Who knows what celebrities might start turning up in search of warm glows in their heart if this becomes a craze? One might open one's eyes, still in one's oxygen mask and drip, bloated, black and blue and mad-haired, and find oneself staring at Rolf Harris or Paula Yates, or even with your hand being grabbed alternately by Prince Charles and Princess Diana hissing "Get off, she wants me to love her, not you."
I am with Private Eye, which some time ago issued donor-type wallet cards saying: "In the event of an accident I do not wish to be visited by Mrs Thatcher." I would add: "Further no's: Jane Seymour (hair-flicking: unhygienic); Paddy Ashdown (false gravitas, bad if nauseous); Emma Thompson (smug smiling); Perpetua.
Yes: Mr Darcy.
Just went to see GoldenEye with Sharon and Jude. Thought it was VG, except did not fancy Pierce Brosnan, who's humourless apart from pathetic one- liners. Mr Darcy would clearly have been better.
The women were much more up-to-date than usual, but Russian baddy woman named Ms Onatop a pathetically sycophantically obvious nod in the direction of feminism. If Bondmakers had really wanted to show that they understand modern women she should have been called Ms Onadiet.

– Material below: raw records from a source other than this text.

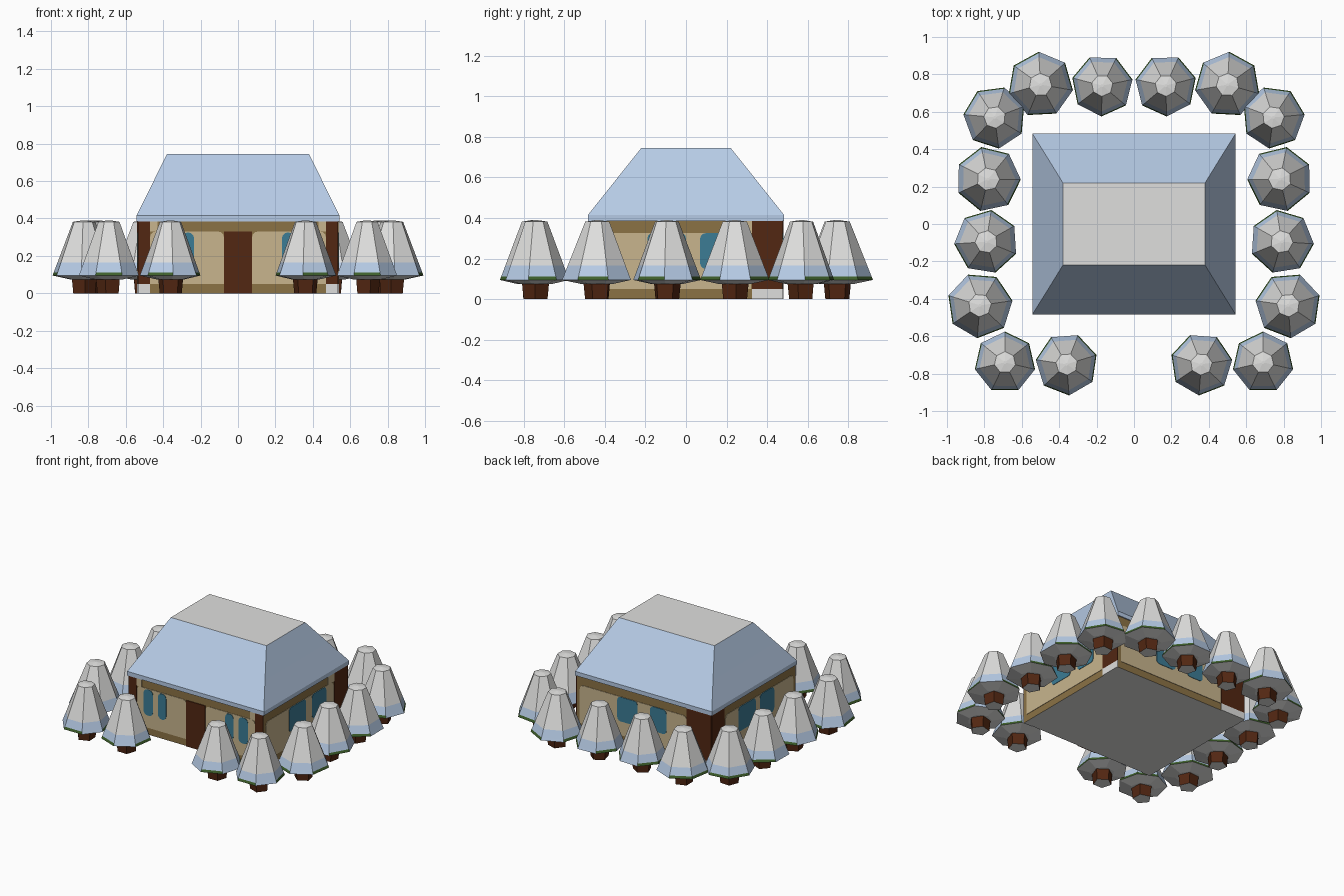
import bpy, bmesh, math
from mathutils import Vector

if "Cube" in bpy.data.objects:
    bpy.data.objects.remove(bpy.data.objects["Cube"])

COLOURS = {
    "snow_white": (0.74, 0.74, 0.73), "snow_blue": (0.47, 0.60, 0.79),
    "wall_tan": (0.58, 0.46, 0.27), "trim_ochre": (0.26, 0.17, 0.06),
    "wood_brown": (0.085, 0.02, 0.006), "window_blue": (0.045, 0.20, 0.30),
    "leaf_green": (0.05, 0.12, 0.025),
}
MATS = {}
for n, c in COLOURS.items():
    MATS[n] = bpy.data.materials.new(n)
    MATS[n].diffuse_color = (*c, 1)


def finish(name, bm, mats):
    bmesh.ops.recalc_face_normals(bm, faces=bm.faces)
    me = bpy.data.meshes.new(name)
    bm.to_mesh(me)
    bm.free()
    for m in mats:
        me.materials.append(MATS[m])
    ob = bpy.data.objects.new(name, me)
    bpy.context.collection.objects.link(ob)
    return ob


def loft(bm, rings, colour_rule=lambda level, side: 0):
    """Closed skin through rings of points; the rule gives each face's material."""
    vs = [[bm.verts.new(p) for p in r] for r in rings]
    n = len(vs[0])
    for k in range(len(vs) - 1):
        for i in range(n):
            j = (i + 1) % n
            f = bm.faces.new((vs[k][i], vs[k][j], vs[k + 1][j], vs[k + 1][i]))
            f.material_index = colour_rule(k, i)
    bm.faces.new(vs[0][::-1]).material_index = colour_rule(-1, 0)
    bm.faces.new(vs[-1]).material_index = colour_rule(len(vs), 0)


def rect(x, y, z):
    return [(-x, -y, z), (x, -y, z), (x, y, z), (-x, y, z)]


# House body and snowy hipped roof
HX, HY = 0.535, 0.475
bm = bmesh.new()
loft(bm, [rect(HX, HY, 0), rect(HX, HY, 0.39)], lambda k, i: 1 if k == -1 else 0)
finish("house_walls", bm, ["trim_ochre", "snow_white"])
bm = bmesh.new()
loft(bm, [rect(0.543, 0.483, 0.385), rect(0.543, 0.483, 0.415),
          rect(0.465, 0.358, 0.572), rect(0.38, 0.22, 0.745)],
     lambda k, i: 1 if k == 4 else 0)
finish("snowy_roof", bm, ["snow_blue", "snow_white"])

# Thin painted plates on the walls; u runs along world x or y
WALLS = {"front": ((0, -HY, 0), (1, 0, 0), (0, -1, 0)),
         "back": ((0, HY, 0), (1, 0, 0), (0, 1, 0)),
         "right": ((HX, 0, 0), (0, 1, 0), (1, 0, 0)),
         "left": ((-HX, 0, 0), (0, 1, 0), (-1, 0, 0))}


def plate(name, wall, u0, u1, z0, z1, mat, thick=0.003, r_top=0, r_bot=0):
    o, u, n = (Vector(v) for v in WALLS[wall])
    pts = []
    for cu, cz, r, a0 in ((u1, z1, r_top, 0), (u0, z1, r_top, 90),
                          (u0, z0, r_bot, 180), (u1, z0, r_bot, 270)):
        su, sz = (1 if cu == u1 else -1), (1 if cz == z1 else -1)
        for k in range(4 if r else 1):
            a = math.radians(a0 + 30 * k)
            pts.append((cu - su * r + r * math.cos(a), cz - sz * r + r * math.sin(a))
                       if r else (cu, cz))
    ring = [o + u * a + Vector((0, 0, b)) for a, b in pts]
    bm = bmesh.new()
    loft(bm, [[p - n * 0.002 for p in ring], [p + n * thick for p in ring]])
    finish(f"{wall}_{name}", bm, [mat])


def window(wall, u0, u1, z0=0.14, r=0.025):
    plate("window", wall, u0, u1, z0, 0.325, "window_blue", 0.006, r, r)


def post(wall, u0, u1):
    plate("corner_post", wall, u0, u1, 0.05, 0.385, "wood_brown", 0.005)
    plate("post_base_snow", wall, u0, u1, 0, 0.05, "snow_white", 0.005)


# Front: door, tan panels, paired windows, posts
plate("door", "front", -0.075, 0.075, 0, 0.33, "wood_brown", 0.006)
for s in (-1, 1):
    def span(a, b):
        return tuple(sorted((s * a, s * b)))
    plate("panel", "front", *span(0.075, 0.47), 0.05, 0.33, "wall_tan", 0.003, 0.03)
    window("front", *span(0.235, 0.30), r=0.03)
    window("front", *span(0.34, 0.415), r=0.03)
    post("front", *span(0.47, 0.535))
    plate("post_cap", "front", *span(0.43, 0.47), 0.33, 0.39, "wall_tan", 0.005)

# Sides and back: panels, window pairs and the rear posts
for wall in ("right", "left"):
    plate("panel", wall, -0.45, 0.32, 0.05, 0.325, "wall_tan", 0.003, 0.03)
plate("panel", "back", -0.34, 0.51, 0.05, 0.325, "wall_tan", 0.003, 0.03)
for wall, spans in (("right", ((-0.19, 0.0), (0.07, 0.23))),
                    ("left", ((-0.23, -0.07), (-0.02, 0.175))),
                    ("back", ((0.05, 0.21), (-0.18, -0.05)))):
    for a, b in spans:
        window(wall, a, b, 0.15)
post("right", 0.325, 0.475)
post("left", 0.335, 0.475)
post("back", -0.535, -0.34)
plate("post_cap", "right", 0.25, 0.325, 0.325, 0.39, "wall_tan", 0.005)


# Snow-covered trees: seven-sided canopy on a five-sided trunk
def ngon(c, n, r, z, rot):
    return [(c[0] + r * math.cos(rot + 2 * math.pi * i / n),
             c[1] + r * math.sin(rot + 2 * math.pi * i / n), z) for i in range(n)]


def tree(name, x, y, r, rot, side):
    c = (x * side, y)
    bm = bmesh.new()
    loft(bm, [ngon(c, 7, 0.08, 0.075, rot), ngon(c, 7, r, 0.095, rot),
              ngon(c, 7, r * 0.96, 0.112, rot), ngon(c, 7, r * 0.84, 0.165, rot),
              ngon(c, 7, r * 0.35, 0.382, rot), ngon(c, 7, 0.008, 0.39, rot)],
         lambda k, i: 2 if k == 1 and i % 2 == 0 else 1 if k in (1, 2) else 0)
    finish(name + "_canopy", bm, ["snow_white", "snow_blue", "leaf_green"])
    bm = bmesh.new()
    loft(bm, [ngon(c, 5, 0.062, 0, rot), ngon(c, 5, 0.07, 0.08, rot)],
         lambda k, i: 1 if k == -1 else 0)
    finish(name + "_trunk", bm, ["wood_brown", "snow_white"])


SPOTS = [(0.17, 0.74, 0.165), (0.5, 0.745, 0.176), (0.745, 0.57, 0.168),
         (0.78, 0.24, 0.175), (0.79, -0.095, 0.172), (0.824, -0.435, 0.176),
         (0.69, -0.74, 0.165), (0.36, -0.75, 0.167)]
for i, (x, y, r) in enumerate(SPOTS):
    for side in (-1, 1):
        rot = 0.25 + i * 0.37
        tree(f"tree_{i}_{'left' if side < 0 else 'right'}", x, y, r,
             rot if side > 0 else math.pi - rot, side)

for m in bpy.data.materials:
    if m.users and not m.is_grease_pencil:
        m.use_nodes = True
        m.node_tree.nodes["Principled BSDF"].inputs["Base Color"].default_value = m.diffuse_color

We were trying to work out which woman we most identified with: Judy Dench as the head of MI5, the thin, wicked beauty who crushed men to death with her thighs, or the thin, kind beauty who was a computer expert and got off with James Bond. In the end we decided it was the woman about halfway through, walking down the street with a shopping bag, who got crushed by James Bond's tank.Reuse content